Flow and Web Services - Link Semantics (Page 4 of 5 )
Let's look at how links and conditions are defined to support a flow's behavior:
A link between two activities prescribes their execution order: A link's target activity can only be executed if the source activity has completed.
A link can have an associated transition condition. The transition condition is specified as a Boolean-valued XPath expression based on the process instance's state, such as the state of its variables. It determines whether a link evaluates to true or false, and thus whether a link is followed during runtime. If a transition condition isn't specified, the link is defined to be true and therefore is always followed.
An activity can be the source of multiple links, thus allowing for multiple branches that can be executed in parallel. Such an activity acts as a fork activity.

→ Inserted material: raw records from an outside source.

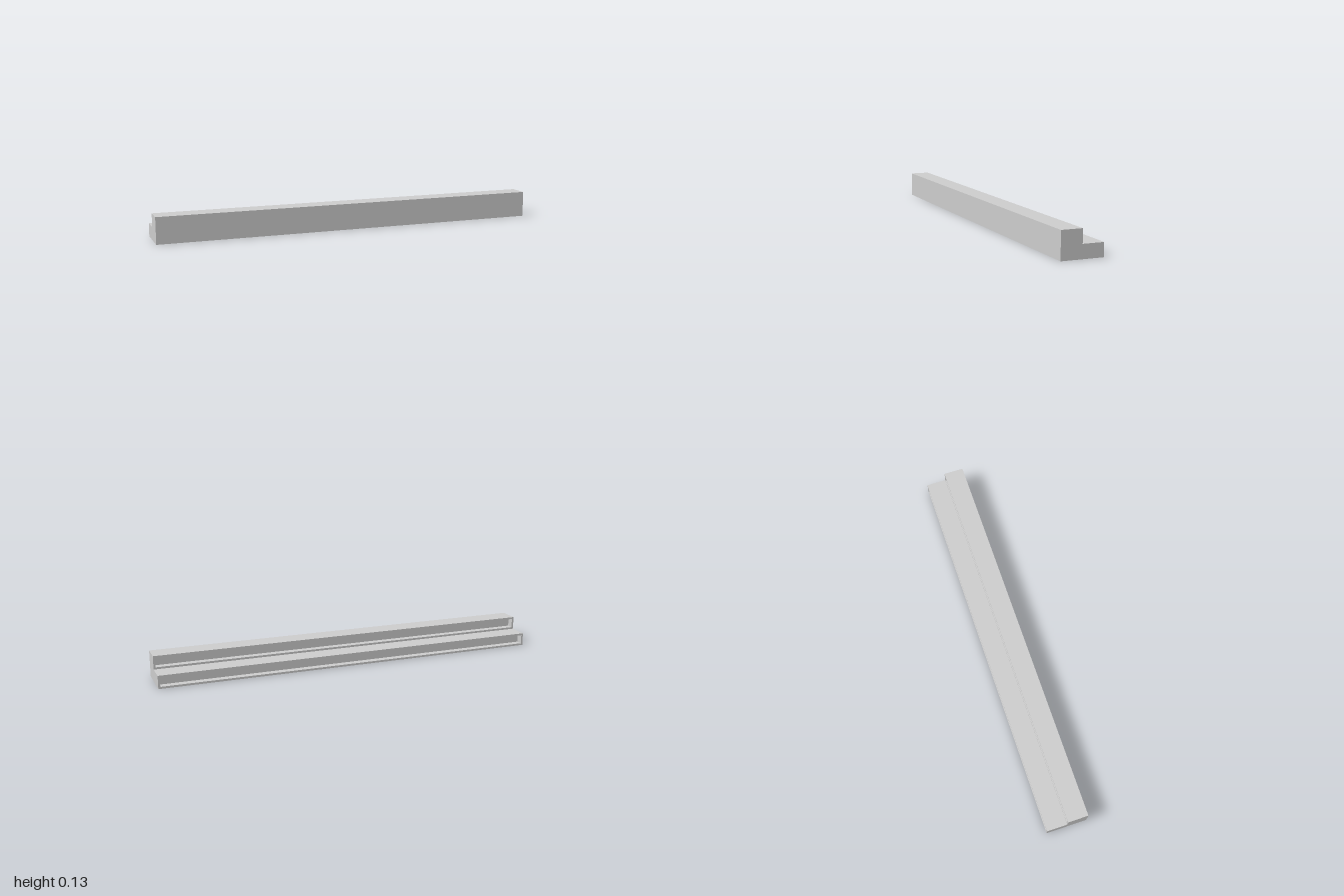
import * as THREE from 'three';

const HALF = 0.103;   // half depth
const STEP = 0.066;   // height of one tier
const TOP = 0.133;    // full height
const WALL = 0.01;    // rim around each recess
const RECESS = 0.035; // depth of each recess

// Extrudes a side profile of [z, y] points along x.
function extrudeAlongX(name, points, x0, x1, material) {
  const shape = new THREE.Shape(points.map(([z, y]) => new THREE.Vector2(-z, y)));
  const geometry = new THREE.ExtrudeGeometry(shape, { depth: x1 - x0, bevelEnabled: false });
  geometry.rotateY(Math.PI / 2);
  geometry.translate(x0, 0, 0);
  const mesh = new THREE.Mesh(geometry, material);
  mesh.name = name;
  return mesh;
}

// Corners of a notch cut into a rear riser, from bottom to top.
function notch(z, y0, y1) {
  const a = y0 + WALL, b = y1 - WALL;
  return [[z, a], [z + RECESS, a], [z + RECESS, b], [z, b]];
}

export function createModel() {
  const model = new THREE.Group();
  model.name = 'steppedBench';
  const material = new THREE.MeshStandardMaterial({ color: 0xcccccc });

  // Two-tier body with a long recess in each rear riser
  const body = [
    [HALF, 0], [-HALF, 0],
    ...notch(-HALF, 0, STEP),
    [-HALF, STEP], [0, STEP],
    ...notch(0, STEP, TOP),
    [0, TOP], [HALF, TOP],
  ];
  model.add(extrudeAlongX('body', body, -1 + WALL, 1 - WALL, material));

  // Solid end plates that close the recesses
  const end = [[HALF, 0], [-HALF, 0], [-HALF, STEP], [0, STEP], [0, TOP], [HALF, TOP]];
  model.add(extrudeAlongX('rightEndPlate', end, -1, -1 + WALL, material));
  model.add(extrudeAlongX('leftEndPlate', end, 1 - WALL, 1, material));

  return model;
}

An activity can also be the target of multiple links. Such an activity establishes a point of synchronization, because it becomes eligible for execution only when all incoming links have been evaluated. It acts as a join activity. In addition, this activity may have a join condition specified. The join condition is a Boolean-valued XPath expression that is based on the process instance's state, including the state of the activity's incoming links. An activity is executed only if its join condition evaluates to true. Omitting the specification of an activity's join condition means at least one incoming link has to be true.
Activities of a flow without incoming links are started as soon as their flow is activated. They run in parallel.
Figure 12.5 Graphical outline of sample flow activity with its activities and links
Join Failures and Dead Path Elimination
How does a flow continue if the join condition of an activity fails (evaluates to false) and the activity is not to be executed? BPEL provides two answers to this question. By specifying the attribute suppressJoinFailure, you can select the behavior you want to be applied to your process and its activities.
By default, a join condition failure results in throwing a BPEL standard fault called joinFailure followed by common BPEL fault processing.
Alternatively, the BPEL standard fault joinFailure can be suppressed by setting the attribute suppressJoinFailure to "yes," and dead path elimination will be performed instead. If the join condition fails, the corresponding activity is skipped, and all the activity's outgoing links are set to false (their transition conditions are ignored). From then on, navigation processing continues as usual: The target activities of the outgoing links are tested to see whether they can be executed or whether they are to be skipped as well, depending on their specifications, and so on.
The attributesuppressJoinFailure can be specified globally at the process level and overridden selectively at the activity level.